Studying for the Midterm

< CS101

This page has information about the midterm exam and some sample problems to work. The exam will be in Hewlett 200 Thu April 30 at regular class time. The exam will be 1 hour, so we can start a little late to allow for stragglers.

The exam will have a few short answer questions from the lecture, but most of the points will focus on questions where you write code to solve something, very much like the homeworks. Indeed, when creating the exam, I will start with the homework and lecture problems for inspiration.

Writing code on a piece of paper is different from typing code into the computer, and our grading criteria take that into account. We do not grade off for trivial syntax errors that you would easily catch when running on the computer. So if you write poxel.setReed(4); or omit one parenthesis or comma or something, you'll still get full credit, so long as the key ideas of the solution are there and we can see what you meant. You can omit the if-test "* 1.1" factors we had for real code, since those make no sense on paper.

This is closed everything exam: no notes, no computer, no cell phone, no calculator. Just bring yourself and a pen or pencil and that's it. As a result, I do not need to make the questions very obscure; just variations on the themes from the homework problems. If you do not want to do the arithmetic for an answer, you can write an answer as an expression like "5.5 * 100 / 2" and we will do the arithmetic for you when grading. That said, the arithmetic will tend to be easy enough that you can do it in your head anyway.

The exam will contain the "cheat sheet" below listing the major phrases of syntax we have used, so you don't need to memorize those details. The points on the exam will come from using the syntax to solve little problems, just like the homework. If a question requires a little boilerplate code at the start, often the question will include that code already done, and the points will be from writing the rest of the required code (as on the homework).

How To Study

My advice to study for the exam is that you be comfortable with writing code for all the homework problems and all the lecture code examples we have run (all on the course page). You should be able to scroll down to a lecture example or homework problem, and type in a pretty good solution just from reading the description, without needing to refer to any example code. This is a higher bar than the homeworks, where you very likely scrolled back to remind yourself from earlier examples.

Code Reference

Code reference "cheat sheet" to be printed with exam:

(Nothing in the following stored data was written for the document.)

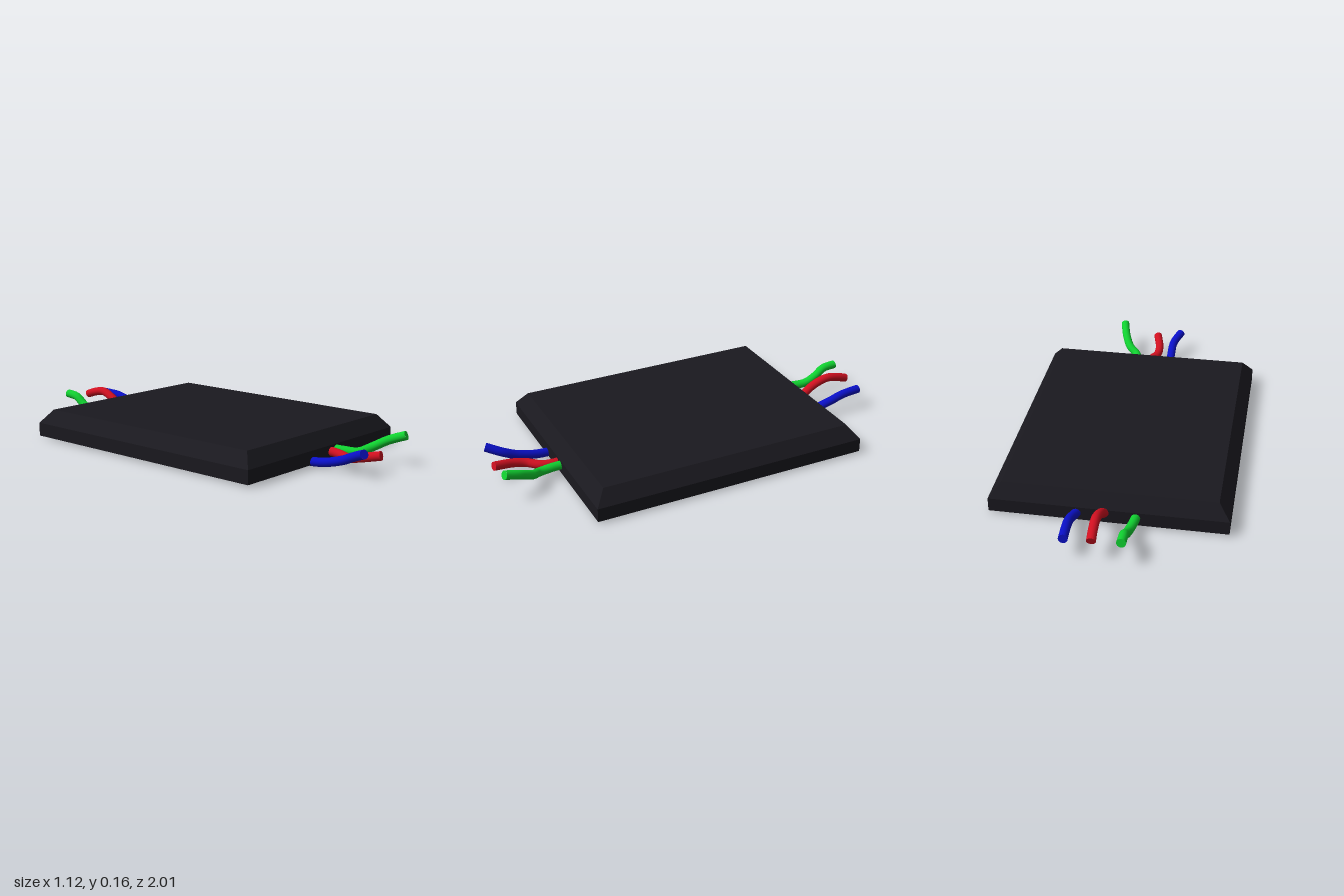
import * as THREE from 'three';

const RADIUS = 0.022;
const SIDES = 16;

// Box with straight lower walls and a chamfered upper half
function makeBody() {
  const geo = new THREE.BoxGeometry(1.12, 0.135, 1.4, 1, 2, 1);
  const p = geo.attributes.position;
  for (let i = 0; i < p.count; i++) {
    if (p.getY(i) > 0.01) {
      p.setX(i, Math.sign(p.getX(i)) * 0.505);
      p.setZ(i, Math.sign(p.getZ(i)) * 0.648);
    }
  }
  geo.computeVertexNormals();
  const mat = new THREE.MeshStandardMaterial({ color: 0x1a191f, flatShading: true });
  const mesh = new THREE.Mesh(geo, mat);
  mesh.name = 'body';
  mesh.position.set(0, 0.0775, -0.015);
  return mesh;
}

// Round wire along a smooth curve, with a flat disc on its free end
function makeWire(name, color, points) {
  const wire = new THREE.Group();
  wire.name = name;
  const curve = new THREE.CatmullRomCurve3(points.map((q) => new THREE.Vector3(...q)));
  const mat = new THREE.MeshStandardMaterial({ color });
  const tube = new THREE.Mesh(new THREE.TubeGeometry(curve, 40, RADIUS, SIDES), mat);
  tube.name = name + 'Tube';
  const cap = new THREE.Mesh(new THREE.CircleGeometry(RADIUS, SIDES), mat);
  cap.name = name + 'End';
  const end = curve.getPointAt(1);
  cap.position.copy(end);
  cap.lookAt(end.clone().add(curve.getTangentAt(1)));
  wire.add(tube, cap);
  return wire;
}

export function createModel() {
  const model = new THREE.Group();
  model.name = 'wiredModule';
  model.add(makeBody());

  const red = 0xd01020, green = 0x10d030, blue = 0x0a10c8;
  const wires = [
    // Front wires
    ['frontBlueWire', blue, [[-0.1, 0.024, 0.5], [-0.097, 0.023, 0.62], [-0.09, 0.03, 0.74],
      [-0.086, 0.055, 0.84], [-0.09, 0.085, 0.91], [-0.123, 0.115, 0.985]]],
    ['frontRedWire', red, [[0.045, 0.05, 0.62], [0.05, 0.045, 0.7], [0.035, 0.042, 0.76],
      [-0.006, 0.048, 0.82], [-0.012, 0.06, 0.88], [0.012, 0.083, 0.988]]],
    ['frontGreenWire', green, [[0.09, 0.05, 0.62], [0.092, 0.05, 0.72], [0.108, 0.052, 0.8],
      [0.153, 0.075, 0.845], [0.185, 0.112, 0.91], [0.207, 0.145, 0.995]]],
    // Back wires
    ['backGreenWire', green, [[-0.135, 0.05, -0.65], [-0.13, 0.05, -0.73], [-0.116, 0.056, -0.82],
      [-0.113, 0.085, -0.88], [-0.115, 0.12, -0.93], [-0.115, 0.129, -1.0]]],
    ['backRedWire', red, [[0.012, 0.04, -0.66], [0.015, 0.065, -0.72], [0.017, 0.108, -0.78],
      [0.022, 0.138, -0.86], [0.022, 0.128, -0.93], [0.02, 0.11, -0.985]]],
    ['backBlueWire', blue, [[0.138, 0.035, -0.65], [0.145, 0.048, -0.72], [0.155, 0.075, -0.8],
      [0.152, 0.096, -0.88], [0.146, 0.103, -0.98]]],
  ];
  for (const w of wires) model.add(makeWire(...w));
  return model;
}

// Basic image for-loop example
image = new SimpleImage("something.jpg");
for (pixel: image) {

// If-Statement example:
if (100 > 50) {
  // body lines

-pixel.setRed(val)  // likewise for green and blue
-pixel.getRed()     // likewise for green and blue
-pixel.getX(), pixel.getY()
-image.getWidth(), image.getHeight()
-image.getPixel(x, y)

The lecture example and homework problems are an excellent source of practice problems. Here are some sample problems that cover some of the techniques we have seen.

Practice Short Answer

Number of bits in a byte: _______

Sally has 2.8 gigabytes. Bobby has 500 megabytes. Added together they have about how much in GB? : _________

Machine code is a language implemented by what piece of hardware:_____

Problem 1

Write code that prints the following with your name.

My name is Alice
Alice is in this class

Rather than mentioning your name directly, assign a variable to hold your name (i.e. name = ... ; ), then use that name variable within the print statements to insert your name.

Problem 2

This is a 10-20-30 puzzle. Write code to solve this puzzle -- for each pixel, multiply red by 20, green by 10, and blue by 30. You may omit the final print().

Problem 3

This is a bluescreen problem. Write code that for each pixel, in "image", if the red value is greater than 100, copy over the analogous pixel from the "back" image. Note that we are not using the more sophisticated "avg" technique here. You may omit the final print().

Problem 4

Write code to make the following changes to an image, such as "flowers.jpg". For each pixel, if the green value is more than double the blue value, double the blue value, and set the red value to 100. The standard line to load the image is provided. You may omit the final print().


Short answer: 8 bits in a byte.
2.8 GB + 500 MB is about 3.3 GB.
Machine code is implemented by the CPU.

x = "Alice";
print("My name is", x);
print(x, "is in this class");

for (pixel: image) {
  pixel.setRed(pixel.getRed() * 20);
  pixel.setGreen(pixel.getGreen() * 10);
  pixel.setBlue(pixel.getBlue() * 30);

for (pixel: image) {
  if (pixel.getRed() > 100) {
    pixel2 = back.getPixel(pixel.getX(), pixel.getY());

for (pixel: image) {
  if (pixel.getGreen() > pixel.getBlue() * 2) {
    pixel.setBlue(pixel.getBlue() * 2);